[[ Data in this exercise open ]]
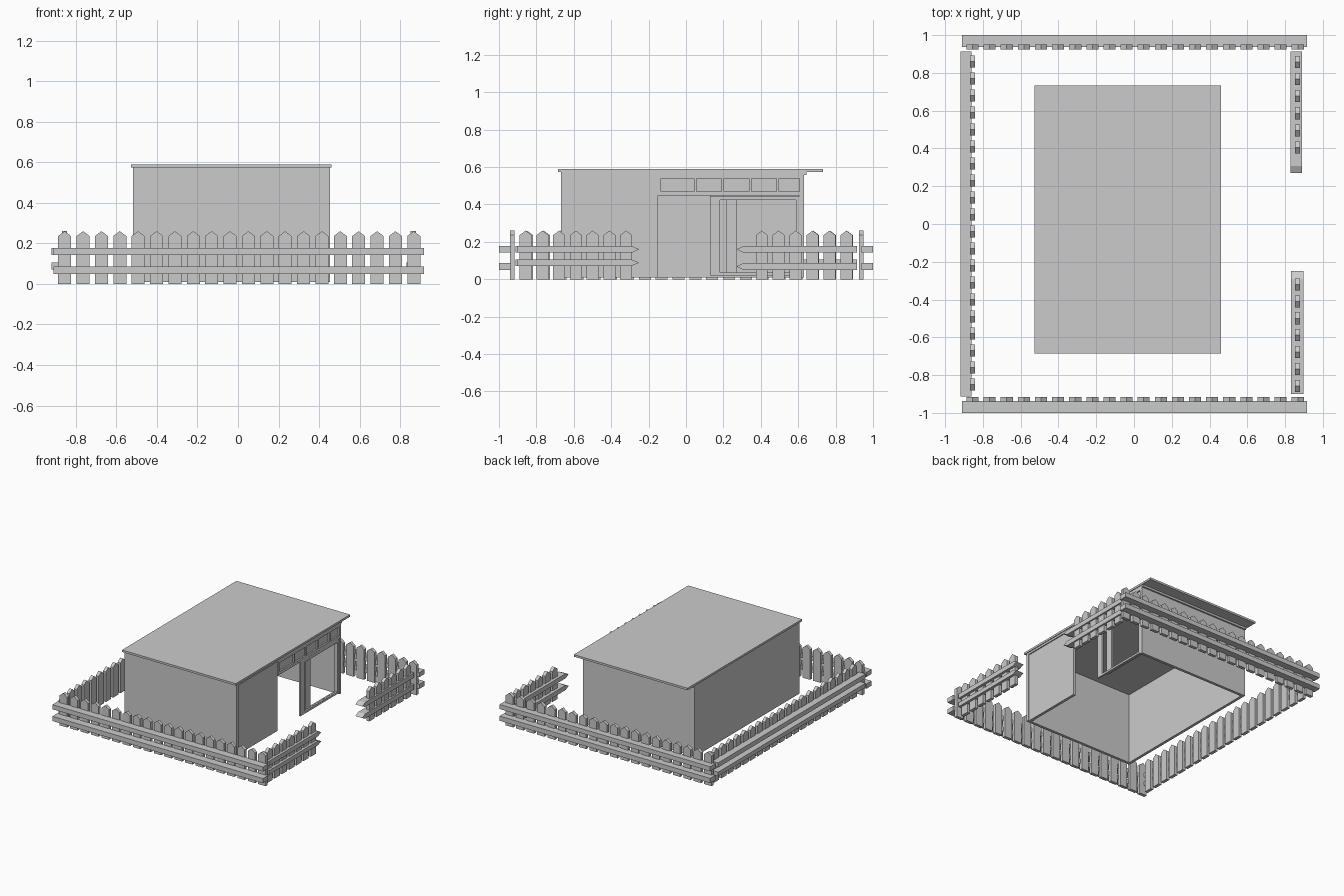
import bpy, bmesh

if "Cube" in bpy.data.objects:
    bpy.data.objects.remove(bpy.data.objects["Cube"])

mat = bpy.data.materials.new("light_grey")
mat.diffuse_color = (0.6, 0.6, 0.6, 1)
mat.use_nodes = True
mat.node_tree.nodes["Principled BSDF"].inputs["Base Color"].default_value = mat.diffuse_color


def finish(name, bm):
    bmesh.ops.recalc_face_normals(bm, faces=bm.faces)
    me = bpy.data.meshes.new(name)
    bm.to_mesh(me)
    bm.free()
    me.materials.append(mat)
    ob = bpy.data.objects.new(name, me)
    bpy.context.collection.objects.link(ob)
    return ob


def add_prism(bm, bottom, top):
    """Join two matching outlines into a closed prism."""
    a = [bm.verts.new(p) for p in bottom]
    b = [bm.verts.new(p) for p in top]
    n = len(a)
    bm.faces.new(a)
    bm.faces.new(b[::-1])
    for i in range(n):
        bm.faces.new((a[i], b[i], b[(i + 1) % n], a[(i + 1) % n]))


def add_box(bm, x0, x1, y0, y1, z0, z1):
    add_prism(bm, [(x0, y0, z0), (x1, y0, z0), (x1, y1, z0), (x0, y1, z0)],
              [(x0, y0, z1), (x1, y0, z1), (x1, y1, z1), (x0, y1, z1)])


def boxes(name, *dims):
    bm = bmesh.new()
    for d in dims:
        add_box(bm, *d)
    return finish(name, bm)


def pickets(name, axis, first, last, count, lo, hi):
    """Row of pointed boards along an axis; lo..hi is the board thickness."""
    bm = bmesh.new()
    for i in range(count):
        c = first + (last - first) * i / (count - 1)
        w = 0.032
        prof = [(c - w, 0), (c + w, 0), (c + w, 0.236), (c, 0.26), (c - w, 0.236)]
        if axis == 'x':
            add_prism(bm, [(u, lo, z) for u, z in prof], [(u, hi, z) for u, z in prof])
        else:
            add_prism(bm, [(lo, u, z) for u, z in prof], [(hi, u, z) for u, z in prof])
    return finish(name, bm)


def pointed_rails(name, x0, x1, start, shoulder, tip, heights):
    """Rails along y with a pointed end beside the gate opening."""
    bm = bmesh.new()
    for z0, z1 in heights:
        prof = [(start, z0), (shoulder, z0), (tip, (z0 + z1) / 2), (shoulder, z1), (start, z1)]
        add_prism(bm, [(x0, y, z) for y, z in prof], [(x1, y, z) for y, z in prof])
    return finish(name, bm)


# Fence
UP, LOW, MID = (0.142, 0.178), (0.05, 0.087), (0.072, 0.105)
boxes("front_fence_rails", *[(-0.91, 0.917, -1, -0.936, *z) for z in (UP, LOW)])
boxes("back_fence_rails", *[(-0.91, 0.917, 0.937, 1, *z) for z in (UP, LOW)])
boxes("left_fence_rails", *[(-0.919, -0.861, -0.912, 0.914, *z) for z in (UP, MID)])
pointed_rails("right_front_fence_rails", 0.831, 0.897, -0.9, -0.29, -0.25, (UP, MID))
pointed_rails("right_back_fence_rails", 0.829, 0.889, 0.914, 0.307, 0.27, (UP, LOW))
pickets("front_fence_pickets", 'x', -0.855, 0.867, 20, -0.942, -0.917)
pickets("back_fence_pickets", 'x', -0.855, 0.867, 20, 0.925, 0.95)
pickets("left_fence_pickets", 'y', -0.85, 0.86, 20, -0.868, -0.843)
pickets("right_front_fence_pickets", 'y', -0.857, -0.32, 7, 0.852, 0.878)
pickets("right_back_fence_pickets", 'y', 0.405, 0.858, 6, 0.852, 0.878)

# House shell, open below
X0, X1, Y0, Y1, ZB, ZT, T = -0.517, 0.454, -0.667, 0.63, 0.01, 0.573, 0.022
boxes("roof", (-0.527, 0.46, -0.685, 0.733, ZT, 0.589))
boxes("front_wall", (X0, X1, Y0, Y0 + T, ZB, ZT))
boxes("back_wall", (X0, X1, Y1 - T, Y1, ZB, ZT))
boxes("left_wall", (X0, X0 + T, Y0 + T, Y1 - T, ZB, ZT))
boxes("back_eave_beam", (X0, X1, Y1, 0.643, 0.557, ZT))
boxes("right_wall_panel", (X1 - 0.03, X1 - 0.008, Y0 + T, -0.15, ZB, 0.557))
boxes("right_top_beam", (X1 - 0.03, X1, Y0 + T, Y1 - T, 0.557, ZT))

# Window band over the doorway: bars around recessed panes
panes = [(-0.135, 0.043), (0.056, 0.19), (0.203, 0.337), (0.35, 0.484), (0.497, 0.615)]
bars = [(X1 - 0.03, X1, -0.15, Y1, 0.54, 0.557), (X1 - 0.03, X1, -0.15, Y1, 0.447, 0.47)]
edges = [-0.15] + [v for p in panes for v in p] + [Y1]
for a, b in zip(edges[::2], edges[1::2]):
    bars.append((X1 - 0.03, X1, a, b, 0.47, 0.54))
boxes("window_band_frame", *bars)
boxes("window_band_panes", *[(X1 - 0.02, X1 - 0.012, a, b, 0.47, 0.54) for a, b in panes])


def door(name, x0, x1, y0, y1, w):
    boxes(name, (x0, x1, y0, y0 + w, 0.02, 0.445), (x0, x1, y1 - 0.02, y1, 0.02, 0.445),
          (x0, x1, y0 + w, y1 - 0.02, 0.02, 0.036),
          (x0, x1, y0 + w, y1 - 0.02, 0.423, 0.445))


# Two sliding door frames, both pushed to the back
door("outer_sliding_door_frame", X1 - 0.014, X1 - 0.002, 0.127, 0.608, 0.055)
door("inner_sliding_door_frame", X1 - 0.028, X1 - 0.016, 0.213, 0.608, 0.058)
[[ Data in this exercise closed ]]
• [Work instructions]: Your task is to copy exactly, and only, the lines from the line with "(x0, x1, y0 + w, y1 - 0.02, 0.423, 0.445))" through the last line of the entries, both included.

• [Task answer]:
          (x0, x1, y0 + w, y1 - 0.02, 0.423, 0.445))


# Two sliding door frames, both pushed to the back
door("outer_sliding_door_frame", X1 - 0.014, X1 - 0.002, 0.127, 0.608, 0.055)
door("inner_sliding_door_frame", X1 - 0.028, X1 - 0.016, 0.213, 0.608, 0.058)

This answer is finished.